**What you are asked to do:** Please repeat the records exactly, keeping the pictures out.

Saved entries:
────────────────────────────────────────

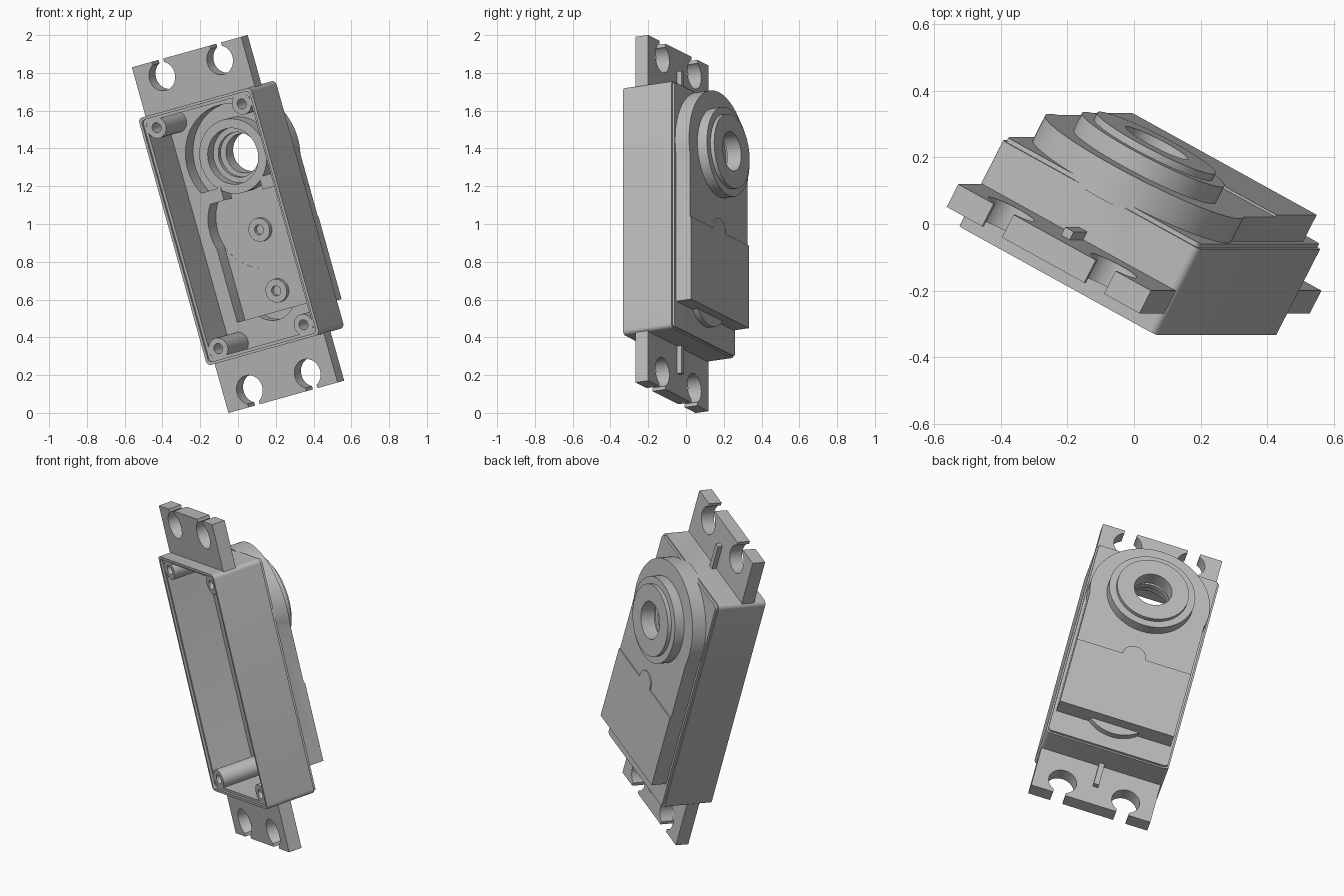
import bpy, bmesh, math
from mathutils import Matrix

if "Cube" in bpy.data.objects:
    bpy.data.objects.remove(bpy.data.objects["Cube"], do_unlink=True)

grey = bpy.data.materials.new("plain grey")
grey.use_nodes = True
COLOUR = (0.5, 0.5, 0.5, 1)
grey.diffuse_color = COLOUR
grey.node_tree.nodes["Principled BSDF"].inputs["Base Color"].default_value = COLOUR

MID = 0.035          # centre line of the part across its width
AXLE = 0.353         # height of the output shaft along the housing
SCREWS = (-0.06, -0.395)
parts = []


# Flat outlines in the width / length plane
def circle(u, w, r, n=64):
    return [(u + r * math.cos(math.tau * i / n), w + r * math.sin(math.tau * i / n)) for i in range(n)]


def rect(u0, u1, w0, w1):
    return [(u0, w0), (u1, w0), (u1, w1), (u0, w1)]


def rounded(half_u, half_w, r, n=6):
    pts = []
    for k, (su, sw) in enumerate([(1, 1), (-1, 1), (-1, -1), (1, -1)]):
        for i in range(n + 1):
            a = math.pi / 2 * (k + i / n)
            pts.append((MID + su * (half_u - r) + r * math.cos(a), sw * (half_w - r) + r * math.sin(a)))
    return pts


# Extrude an outline through the depth from v0 to v1
def prism(name, outline, v0, v1):
    bm = bmesh.new()
    face = bm.faces.new([bm.verts.new((u, v0, w)) for u, w in outline])
    ext = bmesh.ops.extrude_face_region(bm, geom=[face])
    verts = [g for g in ext["geom"] if isinstance(g, bmesh.types.BMVert)]
    bmesh.ops.translate(bm, verts=verts, vec=(0, v1 - v0, 0))
    bmesh.ops.recalc_face_normals(bm, faces=bm.faces)
    mesh = bpy.data.meshes.new(name)
    bm.to_mesh(mesh)
    bm.free()
    mesh.materials.append(grey)
    obj = bpy.data.objects.new(name, mesh)
    bpy.context.collection.objects.link(obj)
    return obj


# Join or cut with a list of helper solids, then discard them
def combine(obj, helpers, operation):
    for h in helpers:
        mod = obj.modifiers.new(operation, "BOOLEAN")
        mod.object, mod.operation, mod.solver = h, operation, "EXACT"
    bpy.context.view_layer.update()
    done = bpy.data.meshes.new_from_object(obj.evaluated_get(bpy.context.evaluated_depsgraph_get()))
    obj.modifiers.clear()
    obj.data = done
    for h in helpers:
        bpy.data.objects.remove(h, do_unlink=True)
    return obj


def part(name, outline, v0, v1, cuts=()):
    obj = prism(name, outline, v0, v1)
    if cuts:
        combine(obj, [prism("cutter", *c) for c in cuts], "DIFFERENCE")
    parts.append(obj)
    return obj


# Housing: case, lid step, rounded gear block, raised panel and shaft boss
housing = part("housing", rounded(0.35, 0.68, 0.025), -0.173, 0.118)
solids = [
    (rounded(0.341, 0.671, 0.02), 0.1, 0.132),
    (rect(MID - 0.326, MID + 0.324, -0.53, AXLE), 0.11, 0.215),
    (circle(MID, AXLE, 0.335, 96), 0.109, 0.215),
    (circle(MID, -0.4, 0.19), 0.108, 0.165),
    (rect(MID - 0.326, MID + 0.324, -0.53, -0.077), 0.2, 0.222),
    (circle(MID, -0.07, 0.065, 32), 0.19, 0.222),
    (circle(MID, AXLE, 0.24), 0.18, 0.272),
    (circle(MID, AXLE, 0.2), 0.17, 0.294),
]
combine(housing, [prism("solid", *s) for s in solids], "UNION")

# Hollow interior with rim ledge, gear recesses and shaft opening
hollows = [
    (rounded(0.335, 0.665, 0.02), -0.3, -0.16),
    (rounded(0.32, 0.65, 0.02), -0.31, 0.08),
    (circle(MID, AXLE, 0.28, 96), 0.03, 0.17),
    (rect(-0.205, 0.275, -0.5, -0.05), 0.04, 0.171),
    (circle(MID, -0.01, 0.255), 0.05, 0.172),
    (circle(MID, -0.4, 0.145), 0.06, 0.14),
    (circle(MID, AXLE, 0.15), 0, 0.21),
    (circle(MID, AXLE, 0.105), 0.02, 0.4),
]
combine(housing, [prism("hollow", *h) for h in hollows], "DIFFERENCE")

# Bearing tube around the shaft opening
part("bearing_tube", circle(MID, AXLE, 0.2), 0.085, 0.18,
     [(circle(MID, AXLE, 0.15), 0, 0.15), (circle(MID, AXLE, 0.12), 0.01, 0.3)])

# Webs between the two gear recesses
for side, label in ((-1, "right"), (1, "left")):
    a, b = sorted((MID + side * 0.28, MID + side * 0.12))
    part("recess_web_" + label, rect(a, b, 0.14, 0.21), 0.08, 0.18)

# Pin sockets on the recess floor
for i, w in enumerate(SCREWS):
    part("pin_socket_%d" % (i + 1), circle(MID, w, 0.063, 40), 0.145, 0.18,
         [(circle(MID, w, 0.027, 24), 0.1, 0.17)])

# Screw posts in the four corners, with webs to the walls
for su in (-1, 1):
    for sw in (-1, 1):
        u, w = MID + su * 0.265, sw * 0.607
        name = ("left" if su > 0 else "right") + ("_upper" if sw > 0 else "_lower")
        hole = [(circle(u, w, 0.027, 24), -0.3, 0.02)]
        part("screw_post_" + name, circle(u, w, 0.057, 40), -0.16, 0.09, hole)
        u0, u1 = sorted((u + su * 0.02, MID + su * 0.33))
        w0, w1 = sorted((w + sw * 0.027, sw * 0.66))
        part("post_web_" + name, rect(u0, u1, w0, w1), -0.159, 0.09)

# Mounting tabs with open screw slots, and stiffening ribs
for sw, label in ((1, "upper"), (-1, "lower")):
    cuts = []
    for su in (-1, 1):
        u = MID + su * 0.18
        w0, w1 = sorted((sw * 0.862, sw * 1.1))
        cuts.append((circle(u, sw * 0.862, 0.078, 48), -0.3, 0.2))
        cuts.append((rect(u - 0.035, u + 0.035, w0, w1), -0.31, 0.21))
    w0, w1 = sorted((sw * 0.667, sw * 0.95))
    part("mounting_tab_" + label, rect(MID - 0.34, MID + 0.34, w0, w1), -0.104, -0.027, cuts)
    w0, w1 = sorted((sw * 0.67, sw * 0.83))
    part("tab_rib_" + label, rect(MID - 0.015, MID + 0.015, w0, w1), -0.04, 0.0)

# Lean and turn the whole assembly into place
pose = (Matrix.Translation((0, 0, 1)) @ Matrix.Rotation(math.radians(-15.6), 4, "Y")
        @ Matrix.Rotation(math.radians(-28), 4, "Z"))
bpy.ops.object.select_all(action="DESELECT")
for obj in parts:
    obj.data.transform(pose)
    obj.select_set(True)
bpy.context.view_layer.objects.active = housing
bpy.ops.object.shade_smooth_by_angle(angle=math.radians(30))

────────────────────────────────────────

**Task result:**
import bpy, bmesh, math
from mathutils import Matrix

if "Cube" in bpy.data.objects:
    bpy.data.objects.remove(bpy.data.objects["Cube"], do_unlink=True)

grey = bpy.data.materials.new("plain grey")
grey.use_nodes = True
COLOUR = (0.5, 0.5, 0.5, 1)
grey.diffuse_color = COLOUR
grey.node_tree.nodes["Principled BSDF"].inputs["Base Color"].default_value = COLOUR

MID = 0.035          # centre line of the part across its width
AXLE = 0.353         # height of the output shaft along the housing
SCREWS = (-0.06, -0.395)
parts = []


# Flat outlines in the width / length plane
def circle(u, w, r, n=64):
    return [(u + r * math.cos(math.tau * i / n), w + r * math.sin(math.tau * i / n)) for i in range(n)]


def rect(u0, u1, w0, w1):
    return [(u0, w0), (u1, w0), (u1, w1), (u0, w1)]


def rounded(half_u, half_w, r, n=6):
    pts = []
    for k, (su, sw) in enumerate([(1, 1), (-1, 1), (-1, -1), (1, -1)]):
        for i in range(n + 1):
            a = math.pi / 2 * (k + i / n)
            pts.append((MID + su * (half_u - r) + r * math.cos(a), sw * (half_w - r) + r * math.sin(a)))
    return pts


# Extrude an outline through the depth from v0 to v1
def prism(name, outline, v0, v1):
    bm = bmesh.new()
    face = bm.faces.new([bm.verts.new((u, v0, w)) for u, w in outline])
    ext = bmesh.ops.extrude_face_region(bm, geom=[face])
    verts = [g for g in ext["geom"] if isinstance(g, bmesh.types.BMVert)]
    bmesh.ops.translate(bm, verts=verts, vec=(0, v1 - v0, 0))
    bmesh.ops.recalc_face_normals(bm, faces=bm.faces)
    mesh = bpy.data.meshes.new(name)
    bm.to_mesh(mesh)
    bm.free()
    mesh.materials.append(grey)
    obj = bpy.data.objects.new(name, mesh)
    bpy.context.collection.objects.link(obj)
    return obj


# Join or cut with a list of helper solids, then discard them
def combine(obj, helpers, operation):
    for h in helpers:
        mod = obj.modifiers.new(operation, "BOOLEAN")
        mod.object, mod.operation, mod.solver = h, operation, "EXACT"
    bpy.context.view_layer.update()
    done = bpy.data.meshes.new_from_object(obj.evaluated_get(bpy.context.evaluated_depsgraph_get()))
    obj.modifiers.clear()
    obj.data = done
    for h in helpers:
        bpy.data.objects.remove(h, do_unlink=True)
    return obj


def part(name, outline, v0, v1, cuts=()):
    obj = prism(name, outline, v0, v1)
    if cuts:
        combine(obj, [prism("cutter", *c) for c in cuts], "DIFFERENCE")
    parts.append(obj)
    return obj


# Housing: case, lid step, rounded gear block, raised panel and shaft boss
housing = part("housing", rounded(0.35, 0.68, 0.025), -0.173, 0.118)
solids = [
    (rounded(0.341, 0.671, 0.02), 0.1, 0.132),
    (rect(MID - 0.326, MID + 0.324, -0.53, AXLE), 0.11, 0.215),
    (circle(MID, AXLE, 0.335, 96), 0.109, 0.215),
    (circle(MID, -0.4, 0.19), 0.108, 0.165),
    (rect(MID - 0.326, MID + 0.324, -0.53, -0.077), 0.2, 0.222),
    (circle(MID, -0.07, 0.065, 32), 0.19, 0.222),
    (circle(MID, AXLE, 0.24), 0.18, 0.272),
    (circle(MID, AXLE, 0.2), 0.17, 0.294),
]
combine(housing, [prism("solid", *s) for s in solids], "UNION")

# Hollow interior with rim ledge, gear recesses and shaft opening
hollows = [
    (rounded(0.335, 0.665, 0.02), -0.3, -0.16),
    (rounded(0.32, 0.65, 0.02), -0.31, 0.08),
    (circle(MID, AXLE, 0.28, 96), 0.03, 0.17),
    (rect(-0.205, 0.275, -0.5, -0.05), 0.04, 0.171),
    (circle(MID, -0.01, 0.255), 0.05, 0.172),
    (circle(MID, -0.4, 0.145), 0.06, 0.14),
    (circle(MID, AXLE, 0.15), 0, 0.21),
    (circle(MID, AXLE, 0.105), 0.02, 0.4),
]
combine(housing, [prism("hollow", *h) for h in hollows], "DIFFERENCE")

# Bearing tube around the shaft opening
part("bearing_tube", circle(MID, AXLE, 0.2), 0.085, 0.18,
     [(circle(MID, AXLE, 0.15), 0, 0.15), (circle(MID, AXLE, 0.12), 0.01, 0.3)])

# Webs between the two gear recesses
for side, label in ((-1, "right"), (1, "left")):
    a, b = sorted((MID + side * 0.28, MID + side * 0.12))
    part("recess_web_" + label, rect(a, b, 0.14, 0.21), 0.08, 0.18)

# Pin sockets on the recess floor
for i, w in enumerate(SCREWS):
    part("pin_socket_%d" % (i + 1), circle(MID, w, 0.063, 40), 0.145, 0.18,
         [(circle(MID, w, 0.027, 24), 0.1, 0.17)])

# Screw posts in the four corners, with webs to the walls
for su in (-1, 1):
    for sw in (-1, 1):
        u, w = MID + su * 0.265, sw * 0.607
        name = ("left" if su > 0 else "right") + ("_upper" if sw > 0 else "_lower")
        hole = [(circle(u, w, 0.027, 24), -0.3, 0.02)]
        part("screw_post_" + name, circle(u, w, 0.057, 40), -0.16, 0.09, hole)
        u0, u1 = sorted((u + su * 0.02, MID + su * 0.33))
        w0, w1 = sorted((w + sw * 0.027, sw * 0.66))
        part("post_web_" + name, rect(u0, u1, w0, w1), -0.159, 0.09)

# Mounting tabs with open screw slots, and stiffening ribs
for sw, label in ((1, "upper"), (-1, "lower")):
    cuts = []
    for su in (-1, 1):
        u = MID + su * 0.18
        w0, w1 = sorted((sw * 0.862, sw * 1.1))
        cuts.append((circle(u, sw * 0.862, 0.078, 48), -0.3, 0.2))
        cuts.append((rect(u - 0.035, u + 0.035, w0, w1), -0.31, 0.21))
    w0, w1 = sorted((sw * 0.667, sw * 0.95))
    part("mounting_tab_" + label, rect(MID - 0.34, MID + 0.34, w0, w1), -0.104, -0.027, cuts)
    w0, w1 = sorted((sw * 0.67, sw * 0.83))
    part("tab_rib_" + label, rect(MID - 0.015, MID + 0.015, w0, w1), -0.04, 0.0)

# Lean and turn the whole assembly into place
pose = (Matrix.Translation((0, 0, 1)) @ Matrix.Rotation(math.radians(-15.6), 4, "Y")
        @ Matrix.Rotation(math.radians(-28), 4, "Z"))
bpy.ops.object.select_all(action="DESELECT")
for obj in parts:
    obj.data.transform(pose)
    obj.select_set(True)
bpy.context.view_layer.objects.active = housing
bpy.ops.object.shade_smooth_by_angle(angle=math.radians(30))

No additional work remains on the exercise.